Hanesbrands (HBI) shares were once on fire before starting a long disappointing earnings trends that keep leading the shares lower. Quarter after quarter the company would lower then raise guidance taking investors on quite the ride. The stock has rebounded from the December 2018 lows, and now the stock is approximately 50% higher. While the company still has a decent amount of leverage holding shares back, I believe the company is able to cover its obligations. We review if and where shares may be worth purchasing.
In the most recent quarter, the company beat on both the top and bottom lines.
Source: Seeking Alpha
This shouldn't come as a surprise as the company lowered guidance a few times to meet expectations more handily. The more impressive result was the year-over-year growth in revenue of 7.3%. However, earnings were a bit lower than the $0.52 reported in the fourth quarter of 2017. The company was able to produce cash from operations of $502 million in the quarter which allowed it to reduce debt by over $400 million. This now puts its leverage to 3.3x EBITDA.
Source: Investor Presentation
Within the company are multiple brands with market leading positions. A great way for the investor to play the basic consumer apparel market, as we all know underwear, socks, and bras are not going away anytime soon.
The company is not guiding for much growth, with 2019 guidance of $6.885-$6.985 billion in sales, and an adjusted operating profit of $955-985 million. While neither of these are thrilling to investors, the more important focus should be on cash flow which shows a healthy amount of growth. This allows the company to continue to delever and deliver shareholder returns.

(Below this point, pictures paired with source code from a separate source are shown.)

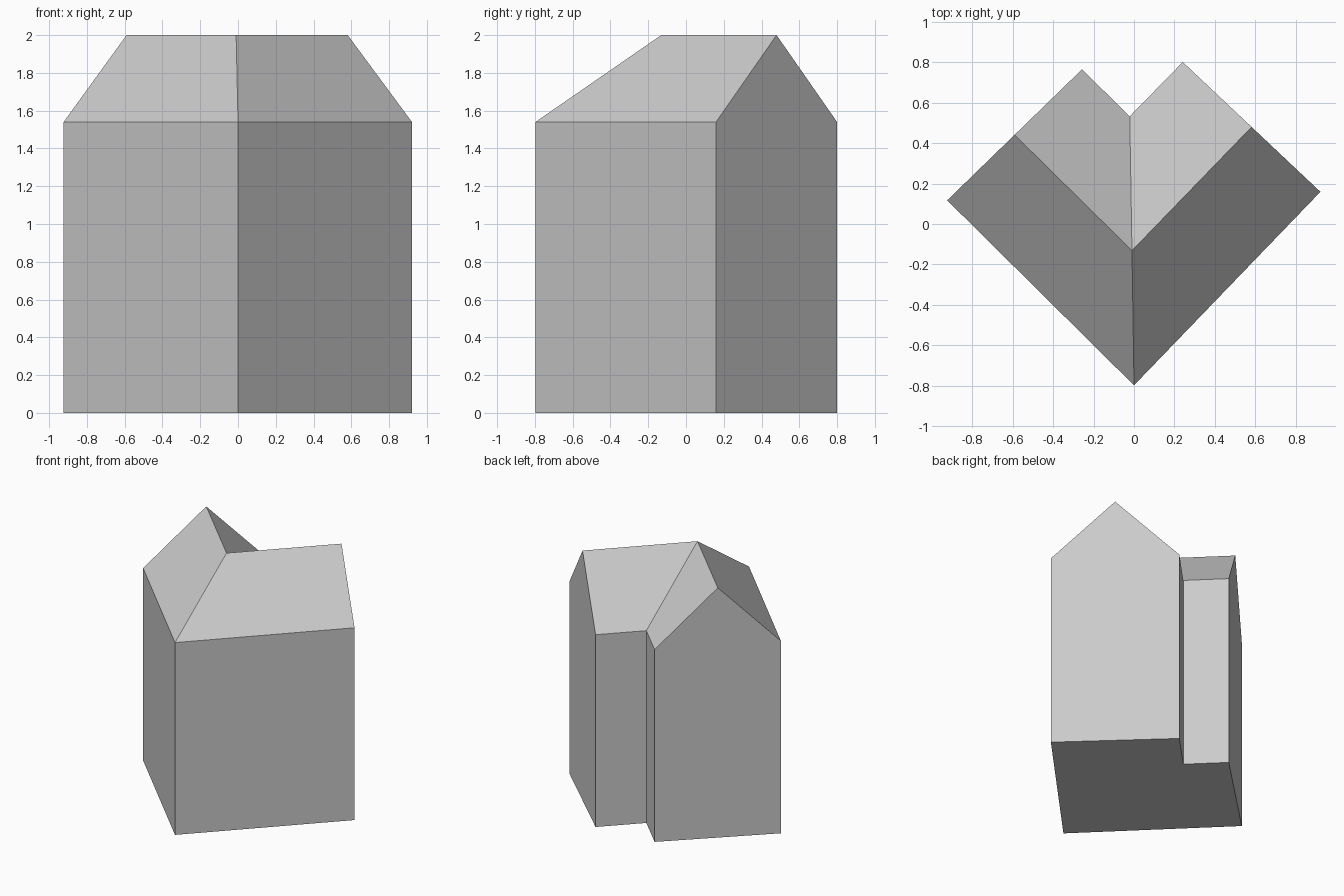
import bpy
import bmesh

cube = bpy.data.objects.get("Cube")
if cube:
    bpy.data.objects.remove(cube, do_unlink=True)

EAVES, RIDGE = 1.54, 2.0

# L-shaped plan, counter-clockwise from the front corner
plan = [(0, -0.797), (0.921, 0.159), (0.241, 0.80),
        (-0.021, 0.532), (-0.257, 0.764), (-0.923, 0.117)]

# One plain grey covers walls and roof
grey = bpy.data.materials.new("plain_grey")
grey.use_nodes = True
colour = (0.6, 0.6, 0.6, 1)
grey.diffuse_color = colour
grey.node_tree.nodes["Principled BSDF"].inputs["Base Color"].default_value = colour

bm = bmesh.new()
base = [bm.verts.new((x, y, 0)) for x, y in plan]
eave = [bm.verts.new((x, y, EAVES)) for x, y in plan]
front, right, back_right, notch, back_left, left = eave


def gable_peak(a, b):
    """Ridge end above the middle of a gable wall."""
    mid = (a.co + b.co) / 2
    return bm.verts.new((mid.x, mid.y, RIDGE))


peak_right = gable_peak(right, back_right)
peak_left = gable_peak(back_left, left)
peaks = {1: peak_right, 4: peak_left}
corner = bm.verts.new((-0.01, -0.131, RIDGE))

# Floor and walls, with a peak on each gable wall
bm.faces.new(base[::-1])
for i in range(len(plan)):
    j = (i + 1) % len(plan)
    top = [eave[j], peaks[i], eave[i]] if i in peaks else [eave[j], eave[i]]
    bm.faces.new([base[i], base[j]] + top)

# Four roof slopes meeting at the hip and the valley
for slope in ((front, right, peak_right, corner),
              (peak_right, back_right, notch, corner),
              (corner, notch, back_left, peak_left),
              (left, front, corner, peak_left)):
    bm.faces.new(slope)

bmesh.ops.recalc_face_normals(bm, faces=bm.faces)
mesh = bpy.data.meshes.new("corner_house")
bm.to_mesh(mesh)
bm.free()
mesh.materials.append(grey)
house = bpy.data.objects.new("corner_house", mesh)
bpy.context.collection.objects.link(house)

The company has a history of making acquisitions which could of course throw it off course in its guidance to shareholders. However, this will have to be watched and hopefully management focuses more on the balance sheet.
On a positive note, the debt continues to be reduced as the company went on an acquisition spree over the past few years.
While total debt only decreased by $200 million, it was a decrease none the less. The plus side of the company making all these acquisitions was the diversification in revenue streams. Once a company dominated by innerwear it now produces significant revenue from activewear.
This has been a main source of growth for the company along with international. Profit margins continue to remain under pressure which is also a negative. It is obvious in the fact the company is predicting more revenue but about the same profit in the coming year. If the company can find a way to improve its margins, I believe investors would gladly reward the stock.
There is value to be had in the fact the company owns many of the leading brands for the categories in which it sells.
Source: Investor Presentation
This typically is driven by consumer behavior to buy what they know works when buying simple clothing. The everyday consumer sticks to the same underwear or socks that they know has worked for them for years. They are not generally looking to switch brands for this. The company has immense value in the fact that consumers love its brand and this should not be overlooked. That being said, the valuation must make sense from an operational standpoint. While brand power is important, its clear margins are still being affected and pricing power is not present.
Compared to peers, the company trades at an attractive valuation.
As we can see above, HBI offers a better forward P/E, yield, and P/S ratio than those in its peer group. This should provide investors with confidence that they are getting the cheapest in the apparel sector. Though, it should be noted the company is not operating as strongly as these peers. An investment now would be in hopes for a better future that the market currently is not expecting.
Versus its own history, the company trades at attractive valuation levels as well.
The company trades below its 5-year average for P/E, P/S, P/CF, and forward P/E. This signals that now would be a better time than any in the past 5 years to purchase shares from a fundamental valuation standpoint. Additionally, the company has a higher than average yield and offers a higher earnings yield.
Dividend growth investors should be aware there has not been a raise since the first quarter of 2017. I believe management is right in pausing raises in order to reduce debt first. Once the debt has reached a more reasonable level, investors should expect resumed dividend growth. At this time, the dividend is still yielding a respectable 3.25%.
So what do we think about Hanesbrands as an investment today? Well, after several quarters of disappointing growth, the shares are now priced as they should be. While the company is not doing horribly, we are in an economically positive part of the cycle so the concern becomes what happens to the results during a recession? The company cannot seem to improve margins and is under pressure from continued retailer bankruptcies; the question is what is a fair price for a company with little earnings and revenue growth? That all depends on what someone is willing to pay while waiting for the story to turn around. The investor will be paid an enticing yield to wait, but must be patient as the story continues to develop. I last wrote saying I believed shares would be fairly valued at about 12x earnings. Sure enough, that is where shares currently trade. I believe the company has more to work to do before shares can move higher from here, and I believe there is risk in management executing 100% as it hasn't been doing so lately. Investors should keep an eye on the earnings, inventories, and debt levels going forward as these would help signal more positive times and suggest an entry point for the stock. Right now, shares may continue to trade sideways until there are more positive developments.
Disclosure: I/we have no positions in any stocks mentioned, and no plans to initiate any positions within the next 72 hours. I wrote this article myself, and it expresses my own opinions. I am not receiving compensation for it (other than from Seeking Alpha). I have no business relationship with any company whose stock is mentioned in this article.